Suffolk: 445 Broad Hollow Road Suite 25 Melville, NY 11747
Call Us Toll-Free: (888) 572-0861 Email: email@example.com
Disability Insurance companies always insist on receiving extraneous information when evaluating an application for disability benefits. Sometimes they insist on tax and financial records even if the benefit is a fixed amount, completely independent of income. The insurance companies frequently demand monthly statements and certifications from the applicant’s doctors even if the doctors have made it clear that the medical condition at issue is permanent and progressive. The insurance companies cite to sections of the disability insurance policy in support of their right to compel applicants to complying with the information demands, even when admitting that the right to information does not mean that they should ask for the information.
The terms and conditions of a disability insurance policy provide a two-way street. When a disability insurer makes requests for information beyond completing the application forms, check to see that the request is encompassed by the policy. MetLife has been demanding monthly attending physician statements and financial statement from one of my clients. MetLife was unable to explain why they needed the information, but cited the policy sections that provided it with the right to the information and insisted on compliance with those terms. Additionally, MetLife requested that I allow one of its field investigators to interview my client. When I asked MetLife to cite the section of the policy that entitled it to a field interview, MetLife responded that field interviews were part of its standard practice and procedure.
My client suffers from bipolar disorder and anxiety. The thought of a field interview unnerved him greatly. Since MetLife had cited sections of the policy to demand compliance with their irrelevant financial and medical information requests, I cited the absence of a section of the policy permitting a filed interview to deny that request. MetLife has approved the claimant’s benefits, but it is possible that it would have arrived at a different conclusion if its field investigator had been allowed an interview.Previous Next
DISCLAIMER This website provides general information on disability law topics as a public service. Information is intended to be as accurate and current as possible, but should not be relied on as legal advice. No attorney/client relationship is created by viewing or using the content on this website. Each legal problem is different, and past performance does not guarantee future results. You should not act on any of the information contained in this site without first consulting legal counsel, which is why readers are advised to seek experienced legal representation in connection with disability related issues. Our Internet links are not associated with us, and we do not guarantee the accuracy of, any information contained in any link. Past performance doesn’t guarantee future results.

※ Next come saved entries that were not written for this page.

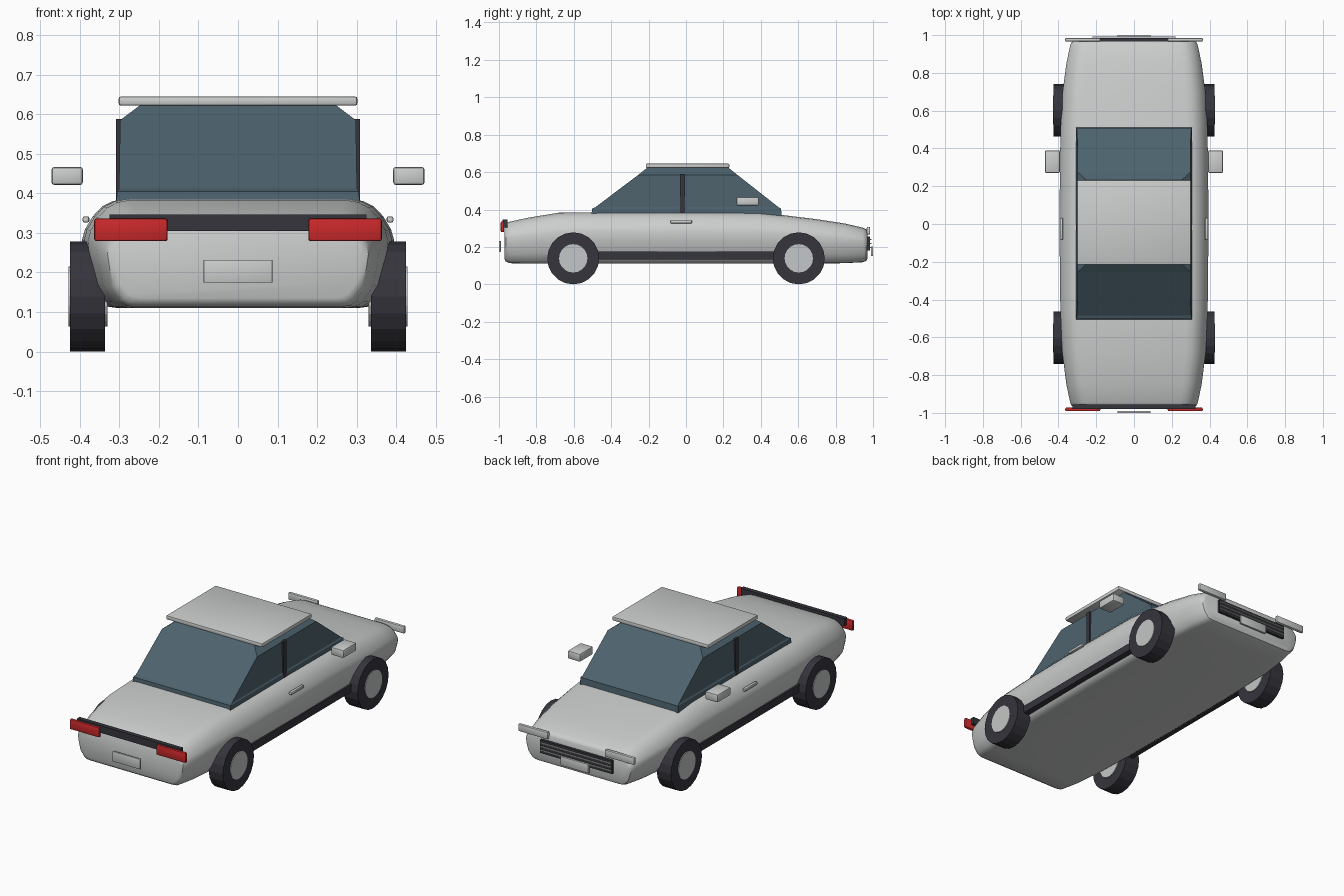
import bpy, bmesh, math
from mathutils import Matrix, Vector

if "Cube" in bpy.data.objects:
    bpy.data.objects.remove(bpy.data.objects["Cube"])


def material(name, rgb):
    m = bpy.data.materials.new(name)
    m.diffuse_color = (*rgb, 1)
    m.use_nodes = True
    m.node_tree.nodes["Principled BSDF"].inputs["Base Color"].default_value = m.diffuse_color
    return m


PAINT = material("silver paint", (0.60, 0.62, 0.61))
GLASS = material("blue grey glass", (0.075, 0.125, 0.155))
BLACK = material("black trim", (0.037, 0.035, 0.046))
RED = material("red lens", (0.60, 0.022, 0.024))
ALLOY = material("alloy", (0.55, 0.57, 0.57))


def finish(bm, name, mat, smooth_angle=None):
    bmesh.ops.recalc_face_normals(bm, faces=bm.faces)
    me = bpy.data.meshes.new(name)
    bm.to_mesh(me)
    bm.free()
    me.materials.append(mat)
    if smooth_angle:
        me.shade_smooth()
        me.set_sharp_from_angle(angle=math.radians(smooth_angle))
    ob = bpy.data.objects.new(name, me)
    bpy.context.collection.objects.link(ob)
    return ob


def box(name, mat, x, y, z, bevel=0.0):
    """Box spanning the (low, high) ranges, with optional rounded edges."""
    bm = bmesh.new()
    bmesh.ops.create_cube(bm, size=1)
    for v in bm.verts:
        v.co = Vector([(a + b) / 2 + c * (b - a)
                       for (a, b), c in zip((x, y, z), v.co)])
    if bevel:
        bmesh.ops.bevel(bm, geom=bm.edges[:], offset=bevel, segments=2,
                        profile=0.5, affect='EDGES')
    return finish(bm, name, mat, 35 if bevel else None)


def pair(name, mat, x, y, z, bevel=0.0):
    box(name + "_right", mat, x, y, z, bevel)
    box(name + "_left", mat, (-x[1], -x[0]), y, z, bevel)


def loft(name, mat, rings, smooth_angle=None):
    bm = bmesh.new()
    loops = [[bm.verts.new(p) for p in ring] for ring in rings]
    n = len(loops[0])
    for a, b in zip(loops, loops[1:]):
        for i in range(n):
            j = (i + 1) % n
            bm.faces.new((a[i], a[j], b[j], b[i]))
    bm.faces.new(loops[0])
    bm.faces.new(loops[-1])
    return finish(bm, name, mat, smooth_angle)


def cylinder_x(name, mat, radius, x0, x1, y, z, sides):
    bm = bmesh.new()
    bmesh.ops.create_cone(bm, cap_ends=True, segments=sides, radius1=radius,
                          radius2=radius, depth=abs(x1 - x0))
    bm.transform(Matrix.Translation(((x0 + x1) / 2, y, z))
                 @ Matrix.Rotation(math.pi / 2, 4, 'Y'))
    return finish(bm, name, mat)


# Body shell: rounded half section swept through stations along the length
half = [(0.77, 0), (0.83, 0.012), (0.88, 0.06), (0.95, 0.22), (0.985, 0.45),
        (1, 0.62), (0.98, 0.72), (0.93, 0.84), (0.87, 0.93), (0.80, 0.98),
        (0.72, 1.0)]
section = half + [(-u, v) for u, v in reversed(half)]
# y, half width, bottom, top
stations = [(-0.97, 0.315, 0.135, 0.312), (-0.963, 0.33, 0.122, 0.325),
            (-0.945, 0.338, 0.113, 0.334), (-0.85, 0.358, 0.11, 0.355),
            (-0.68, 0.380, 0.11, 0.383), (-0.45, 0.390, 0.11, 0.385),
            (0, 0.395, 0.11, 0.386), (0.38, 0.391, 0.11, 0.384),
            (0.52, 0.388, 0.11, 0.370), (0.70, 0.378, 0.111, 0.348),
            (0.85, 0.358, 0.113, 0.325), (0.945, 0.338, 0.118, 0.303),
            (0.963, 0.33, 0.124, 0.294), (0.97, 0.315, 0.137, 0.283)]
loft("body", PAINT, [[(u * w, y, lo + v * (hi - lo)) for u, v in section]
                     for y, w, lo, hi in stations], 40)

# Cabin glass: short upright lip, sloped screens, chamfer under the roof
levels = [(0.36, 0.308, -0.507, 0.512), (0.405, 0.306, -0.502, 0.508),
          (0.412, 0.301, -0.485, 0.495), (0.585, 0.298, -0.255, 0.275),
          (0.625, 0.245, -0.205, 0.225)]
loft("cabin_glass", GLASS, [[(-w, r, z), (w, r, z), (w, f, z), (-w, f, z)]
                            for z, w, r, f in levels])

# Roof panel and door pillars
box("roof", PAINT, (-0.302, 0.302), (-0.215, 0.232), (0.622, 0.645), 0.006)
pair("door_pillar", BLACK, (0.285, 0.308), (-0.031, -0.005), (0.375, 0.588))

# Side fittings
pair("sill_strip", BLACK, (0.345, 0.383), (-0.52, 0.52), (0.133, 0.175))
pair("door_handle", PAINT, (0.376, 0.393), (-0.083, 0.032), (0.326, 0.342), 0.005)
pair("wing_mirror", PAINT, (0.392, 0.472), (0.27, 0.39), (0.421, 0.467), 0.008)

# Wheels with flush hub discs
for side, sx in (("right", 1), ("left", -1)):
    for end, y in (("front", 0.603), ("rear", -0.603)):
        cylinder_x(f"tyre_{end}_{side}", BLACK, 0.139, sx * 0.336, sx * 0.425,
                   y, 0.139, 20)
        cylinder_x(f"hub_{end}_{side}", ALLOY, 0.076, sx * 0.33, sx * 0.429,
                   y, 0.139, 20)

# Tail: dark band, lamps and plate
box("tail_band", BLACK, (-0.325, 0.325), (-0.98, -0.955), (0.305, 0.346))
pair("tail_lamp", RED, (0.178, 0.364), (-0.991, -0.972), (0.279, 0.337), 0.007)
box("rear_plate", PAINT, (-0.087, 0.087), (-1.0, -0.99), (0.174, 0.232), 0.002)

# Nose: grille with slats, lamps and plate
box("grille", BLACK, (-0.225, 0.225), (0.96, 0.985), (0.18, 0.255))
for i in range(3):
    z = 0.197 + 0.021 * i
    box(f"grille_slat_{i + 1}", ALLOY, (-0.22, 0.22), (0.98, 0.992),
        (z - 0.003, z + 0.003))
pair("head_lamp", PAINT, (0.178, 0.364), (0.966, 0.985), (0.266, 0.307), 0.006)
box("front_plate", PAINT, (-0.087, 0.087), (0.988, 1.0), (0.152, 0.203), 0.002)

Copyright © 2023, Law Offices of Jeffrey Delott
Site Powered By: WebDesignYou